Dubbed the “Obama phone” the free cell phones are part of the Federal Communications Commission’s “Lifeline” program, which was started in 1984. Paid for by the FCC’s Universal Service Fund, the program is “a government benefit program that provides discounts on monthly telephone service for eligible low-income consumers to help ensure they have the opportunities and security that telephone service affords, including being able to connect to jobs, family and 911 services.”
Rules of the program say there can only be one phone per household and that the phone cannot be sold after it is given to the recipient.
The Daily Mail reported an exclusive with O’Keefe’s investigative group, Project Veritas, which hopes to uncover corruption, waste and misconduct.
Project Veritas hired an actor to go into a StandUp Wireless store in Philadelphia and ask if he can sell the phone once it is given to him.
The worker responded: “Whatever you want to do with it.”
“Okay, so I can get some money for heroin,” the actor said.
“Hey, I don’t judge,” the worker said.
In another video, a female actor asks if she should write down on her application that she intends to sell the phone.
“Probably, like, plead the Fifth on it,” a worker told her and admitted, “it’s illegal.”
Another worker tells the undercover Veritas actor to take the phone to a pawn shop if she wants to know what it is worth. At the beginning the video posted below, a Stand Up Wireless worker says that the phones can be sold for $40. The actual value of a Stand Up Wireless phone is unclear.
Meanwhile, the public is footing the bill for the program.

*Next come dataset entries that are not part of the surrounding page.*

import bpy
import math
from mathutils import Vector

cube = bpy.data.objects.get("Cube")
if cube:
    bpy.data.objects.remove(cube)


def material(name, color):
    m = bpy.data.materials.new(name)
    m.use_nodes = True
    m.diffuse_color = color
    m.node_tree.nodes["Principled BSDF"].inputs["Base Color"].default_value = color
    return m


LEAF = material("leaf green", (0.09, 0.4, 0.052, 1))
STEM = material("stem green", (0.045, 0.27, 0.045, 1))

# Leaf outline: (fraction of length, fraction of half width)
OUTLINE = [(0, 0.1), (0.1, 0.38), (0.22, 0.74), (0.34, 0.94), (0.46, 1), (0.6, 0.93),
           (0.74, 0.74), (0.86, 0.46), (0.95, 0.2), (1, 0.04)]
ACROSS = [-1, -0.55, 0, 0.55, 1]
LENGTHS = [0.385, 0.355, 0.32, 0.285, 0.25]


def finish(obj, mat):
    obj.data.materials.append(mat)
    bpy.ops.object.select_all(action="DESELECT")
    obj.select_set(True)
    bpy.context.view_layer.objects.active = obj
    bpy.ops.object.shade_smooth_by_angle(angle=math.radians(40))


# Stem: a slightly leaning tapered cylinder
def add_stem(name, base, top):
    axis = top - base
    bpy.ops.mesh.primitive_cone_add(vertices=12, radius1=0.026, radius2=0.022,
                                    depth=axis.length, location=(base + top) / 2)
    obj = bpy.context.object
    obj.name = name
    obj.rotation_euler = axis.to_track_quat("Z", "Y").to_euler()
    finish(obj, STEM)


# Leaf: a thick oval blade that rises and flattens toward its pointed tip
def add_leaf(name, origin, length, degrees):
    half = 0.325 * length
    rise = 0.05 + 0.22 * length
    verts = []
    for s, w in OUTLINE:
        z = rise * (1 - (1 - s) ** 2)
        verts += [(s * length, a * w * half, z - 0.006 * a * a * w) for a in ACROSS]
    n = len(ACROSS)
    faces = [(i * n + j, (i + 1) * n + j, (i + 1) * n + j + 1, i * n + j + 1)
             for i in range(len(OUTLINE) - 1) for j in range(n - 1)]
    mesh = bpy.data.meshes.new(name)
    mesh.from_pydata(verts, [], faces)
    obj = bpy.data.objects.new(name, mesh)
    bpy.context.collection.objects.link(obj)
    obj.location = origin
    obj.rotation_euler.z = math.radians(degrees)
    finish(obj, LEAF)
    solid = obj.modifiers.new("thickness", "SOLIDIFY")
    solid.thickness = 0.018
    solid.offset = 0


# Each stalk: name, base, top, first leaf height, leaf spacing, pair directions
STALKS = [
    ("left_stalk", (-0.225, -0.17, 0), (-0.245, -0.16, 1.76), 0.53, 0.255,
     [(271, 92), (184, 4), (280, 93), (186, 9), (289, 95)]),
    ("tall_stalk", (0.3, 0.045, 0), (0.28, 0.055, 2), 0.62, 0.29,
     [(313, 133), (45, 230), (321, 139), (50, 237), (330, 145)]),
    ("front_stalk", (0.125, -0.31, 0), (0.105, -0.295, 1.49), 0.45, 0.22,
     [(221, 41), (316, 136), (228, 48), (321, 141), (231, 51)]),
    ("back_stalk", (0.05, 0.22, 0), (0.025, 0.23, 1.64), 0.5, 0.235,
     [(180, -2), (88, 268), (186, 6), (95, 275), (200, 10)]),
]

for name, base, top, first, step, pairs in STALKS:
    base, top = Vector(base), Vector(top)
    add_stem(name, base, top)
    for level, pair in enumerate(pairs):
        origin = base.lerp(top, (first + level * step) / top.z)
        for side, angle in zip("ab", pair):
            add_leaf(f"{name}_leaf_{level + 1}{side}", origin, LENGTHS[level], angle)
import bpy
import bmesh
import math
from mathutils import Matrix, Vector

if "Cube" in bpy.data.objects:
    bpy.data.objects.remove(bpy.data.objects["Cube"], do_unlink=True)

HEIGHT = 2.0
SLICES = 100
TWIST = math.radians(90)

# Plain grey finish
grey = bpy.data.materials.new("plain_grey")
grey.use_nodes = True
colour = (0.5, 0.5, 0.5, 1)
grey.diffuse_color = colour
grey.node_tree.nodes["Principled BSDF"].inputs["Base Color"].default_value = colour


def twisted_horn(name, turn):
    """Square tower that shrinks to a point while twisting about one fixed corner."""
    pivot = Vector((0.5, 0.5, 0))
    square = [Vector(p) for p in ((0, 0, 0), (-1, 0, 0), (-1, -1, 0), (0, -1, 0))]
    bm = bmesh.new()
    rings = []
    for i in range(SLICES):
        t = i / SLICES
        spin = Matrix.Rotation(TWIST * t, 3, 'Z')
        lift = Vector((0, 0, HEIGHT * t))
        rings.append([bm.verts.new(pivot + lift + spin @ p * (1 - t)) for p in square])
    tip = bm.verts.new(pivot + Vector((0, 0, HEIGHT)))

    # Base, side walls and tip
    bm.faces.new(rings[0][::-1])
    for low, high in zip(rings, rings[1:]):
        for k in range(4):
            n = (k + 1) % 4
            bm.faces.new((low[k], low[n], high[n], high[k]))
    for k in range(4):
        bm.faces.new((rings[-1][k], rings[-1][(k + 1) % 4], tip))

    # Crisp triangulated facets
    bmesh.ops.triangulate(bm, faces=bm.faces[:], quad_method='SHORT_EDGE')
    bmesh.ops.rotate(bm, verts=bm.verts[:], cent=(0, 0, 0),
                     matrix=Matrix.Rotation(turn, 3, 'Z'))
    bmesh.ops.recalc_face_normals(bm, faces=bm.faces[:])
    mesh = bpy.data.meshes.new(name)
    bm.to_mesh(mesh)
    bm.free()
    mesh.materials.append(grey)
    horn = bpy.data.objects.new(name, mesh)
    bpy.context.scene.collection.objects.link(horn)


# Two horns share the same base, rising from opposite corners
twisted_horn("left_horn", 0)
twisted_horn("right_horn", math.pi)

The FCC’s Universal Service Fund is made up of a Federal Universal Service charge tacked onto all phone bills, whether landline or wireless.
In 2012, the FCC reviewed the criteria and expense of Lifeline and agreed on a new set of standards. The FCC said reforms to the program should save the agency $2 billion by the end of 2014.
The report found 1.1 million duplicate subscriptions to the phone program, which has a one phone per household limit. An agency press release said that number made up more than 9 percent of the program’s enrollment.
“[I]n today’s era, with one-third of Americans having cut the cord to wireline phone service, it’s appropriate that Lifeline supports wireless service,” said an FCC spokesman to MailOnline, noting that "any waste, fraud, or abuse is unacceptable."